Would you please copy each line of the data in which the string "mats" occurs?

* **Source texts of formatted documents**
.....

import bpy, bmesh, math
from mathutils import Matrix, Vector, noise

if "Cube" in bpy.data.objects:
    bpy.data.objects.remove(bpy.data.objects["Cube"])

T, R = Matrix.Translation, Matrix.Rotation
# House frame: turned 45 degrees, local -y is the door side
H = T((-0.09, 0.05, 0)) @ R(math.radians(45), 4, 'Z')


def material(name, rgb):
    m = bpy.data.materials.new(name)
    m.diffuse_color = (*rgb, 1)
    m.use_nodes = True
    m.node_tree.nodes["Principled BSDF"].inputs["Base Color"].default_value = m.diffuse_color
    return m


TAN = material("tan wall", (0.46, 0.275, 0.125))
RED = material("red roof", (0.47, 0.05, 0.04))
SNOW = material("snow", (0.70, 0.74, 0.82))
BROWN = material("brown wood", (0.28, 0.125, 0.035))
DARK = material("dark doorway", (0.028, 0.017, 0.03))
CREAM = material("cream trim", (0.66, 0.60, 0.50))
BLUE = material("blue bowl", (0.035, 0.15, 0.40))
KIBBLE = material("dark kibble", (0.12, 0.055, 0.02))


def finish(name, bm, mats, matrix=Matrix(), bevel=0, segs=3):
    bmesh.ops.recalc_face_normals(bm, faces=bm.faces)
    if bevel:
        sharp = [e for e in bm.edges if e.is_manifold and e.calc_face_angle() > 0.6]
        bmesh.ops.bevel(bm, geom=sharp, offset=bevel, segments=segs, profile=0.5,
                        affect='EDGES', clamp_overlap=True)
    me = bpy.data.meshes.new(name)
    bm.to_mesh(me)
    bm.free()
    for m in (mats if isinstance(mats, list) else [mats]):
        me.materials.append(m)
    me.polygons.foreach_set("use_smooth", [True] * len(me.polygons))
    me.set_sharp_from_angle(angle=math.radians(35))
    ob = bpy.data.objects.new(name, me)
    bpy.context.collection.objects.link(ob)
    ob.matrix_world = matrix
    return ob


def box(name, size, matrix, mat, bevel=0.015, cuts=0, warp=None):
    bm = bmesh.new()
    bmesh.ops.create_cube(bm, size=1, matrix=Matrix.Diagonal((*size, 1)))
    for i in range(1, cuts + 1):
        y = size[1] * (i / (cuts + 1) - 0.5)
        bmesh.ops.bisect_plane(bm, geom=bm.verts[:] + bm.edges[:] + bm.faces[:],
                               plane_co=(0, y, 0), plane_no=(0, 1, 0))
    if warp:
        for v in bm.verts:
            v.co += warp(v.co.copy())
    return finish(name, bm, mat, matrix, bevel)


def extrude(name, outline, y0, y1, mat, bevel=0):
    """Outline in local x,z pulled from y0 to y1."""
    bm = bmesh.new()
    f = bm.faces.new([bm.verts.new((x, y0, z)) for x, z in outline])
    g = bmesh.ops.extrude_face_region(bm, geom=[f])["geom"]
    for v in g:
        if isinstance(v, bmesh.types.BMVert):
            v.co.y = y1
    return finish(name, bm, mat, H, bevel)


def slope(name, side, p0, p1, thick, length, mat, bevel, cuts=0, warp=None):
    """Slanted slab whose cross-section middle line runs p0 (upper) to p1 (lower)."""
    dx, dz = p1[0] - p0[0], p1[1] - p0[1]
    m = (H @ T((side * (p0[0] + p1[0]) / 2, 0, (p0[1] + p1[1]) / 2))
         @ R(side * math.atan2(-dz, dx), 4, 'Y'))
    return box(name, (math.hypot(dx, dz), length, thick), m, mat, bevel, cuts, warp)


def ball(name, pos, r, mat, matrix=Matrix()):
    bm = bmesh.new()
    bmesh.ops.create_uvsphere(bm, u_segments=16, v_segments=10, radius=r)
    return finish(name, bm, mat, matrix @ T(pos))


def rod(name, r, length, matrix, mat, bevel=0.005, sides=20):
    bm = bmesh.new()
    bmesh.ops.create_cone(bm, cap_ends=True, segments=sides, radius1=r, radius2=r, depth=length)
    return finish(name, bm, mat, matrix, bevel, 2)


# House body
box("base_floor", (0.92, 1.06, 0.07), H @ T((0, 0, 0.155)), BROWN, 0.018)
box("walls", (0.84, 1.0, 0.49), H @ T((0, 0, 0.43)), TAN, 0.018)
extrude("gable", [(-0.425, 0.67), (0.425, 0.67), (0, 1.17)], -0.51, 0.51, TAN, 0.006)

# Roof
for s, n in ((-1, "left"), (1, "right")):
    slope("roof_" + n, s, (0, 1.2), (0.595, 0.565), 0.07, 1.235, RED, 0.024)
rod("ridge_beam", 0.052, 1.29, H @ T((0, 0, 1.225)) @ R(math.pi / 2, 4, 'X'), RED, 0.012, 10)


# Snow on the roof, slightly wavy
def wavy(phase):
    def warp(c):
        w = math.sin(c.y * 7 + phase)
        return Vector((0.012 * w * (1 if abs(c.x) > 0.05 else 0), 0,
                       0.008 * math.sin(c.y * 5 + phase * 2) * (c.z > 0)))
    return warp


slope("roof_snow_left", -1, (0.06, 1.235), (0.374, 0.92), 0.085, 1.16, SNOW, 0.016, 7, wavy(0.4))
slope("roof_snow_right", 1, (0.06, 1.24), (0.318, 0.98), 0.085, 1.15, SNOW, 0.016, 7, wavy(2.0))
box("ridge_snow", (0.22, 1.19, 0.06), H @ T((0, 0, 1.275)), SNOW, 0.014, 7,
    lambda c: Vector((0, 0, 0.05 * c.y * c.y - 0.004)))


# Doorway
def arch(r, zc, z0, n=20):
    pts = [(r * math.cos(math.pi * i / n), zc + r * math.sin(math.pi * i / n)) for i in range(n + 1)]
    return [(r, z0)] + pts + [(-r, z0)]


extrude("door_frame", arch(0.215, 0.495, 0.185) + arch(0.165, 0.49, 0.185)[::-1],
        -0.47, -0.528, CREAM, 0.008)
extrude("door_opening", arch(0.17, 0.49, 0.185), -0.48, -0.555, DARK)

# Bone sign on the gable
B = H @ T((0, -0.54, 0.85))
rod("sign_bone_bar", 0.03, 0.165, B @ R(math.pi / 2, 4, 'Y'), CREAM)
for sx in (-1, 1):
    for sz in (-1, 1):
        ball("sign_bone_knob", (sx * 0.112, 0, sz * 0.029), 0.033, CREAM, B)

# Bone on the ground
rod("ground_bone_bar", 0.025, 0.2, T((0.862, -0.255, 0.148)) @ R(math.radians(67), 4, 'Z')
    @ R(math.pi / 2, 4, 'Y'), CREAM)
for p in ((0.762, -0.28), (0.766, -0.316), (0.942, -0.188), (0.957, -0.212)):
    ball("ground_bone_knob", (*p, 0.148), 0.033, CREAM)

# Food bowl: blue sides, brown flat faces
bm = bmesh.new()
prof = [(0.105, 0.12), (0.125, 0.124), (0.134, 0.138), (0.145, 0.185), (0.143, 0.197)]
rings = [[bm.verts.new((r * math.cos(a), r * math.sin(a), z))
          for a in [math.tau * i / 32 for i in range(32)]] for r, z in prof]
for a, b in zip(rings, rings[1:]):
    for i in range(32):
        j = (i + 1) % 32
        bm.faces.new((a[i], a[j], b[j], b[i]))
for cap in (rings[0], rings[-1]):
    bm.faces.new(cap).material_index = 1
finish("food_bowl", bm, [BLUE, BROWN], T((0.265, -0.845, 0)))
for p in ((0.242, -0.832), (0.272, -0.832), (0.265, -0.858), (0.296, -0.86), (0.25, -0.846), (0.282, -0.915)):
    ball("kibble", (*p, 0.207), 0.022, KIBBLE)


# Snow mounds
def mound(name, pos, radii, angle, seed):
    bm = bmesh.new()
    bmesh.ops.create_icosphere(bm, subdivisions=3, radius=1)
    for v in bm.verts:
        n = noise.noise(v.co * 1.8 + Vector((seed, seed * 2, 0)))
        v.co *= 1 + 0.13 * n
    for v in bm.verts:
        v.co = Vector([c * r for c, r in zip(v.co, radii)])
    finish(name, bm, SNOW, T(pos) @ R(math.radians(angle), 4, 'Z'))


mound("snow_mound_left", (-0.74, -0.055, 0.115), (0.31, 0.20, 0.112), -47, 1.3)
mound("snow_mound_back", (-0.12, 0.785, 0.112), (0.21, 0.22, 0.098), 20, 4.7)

.....

* **Response to this exercise**
def finish(name, bm, mats, matrix=Matrix(), bevel=0, segs=3):
    for m in (mats if isinstance(mats, list) else [mats]):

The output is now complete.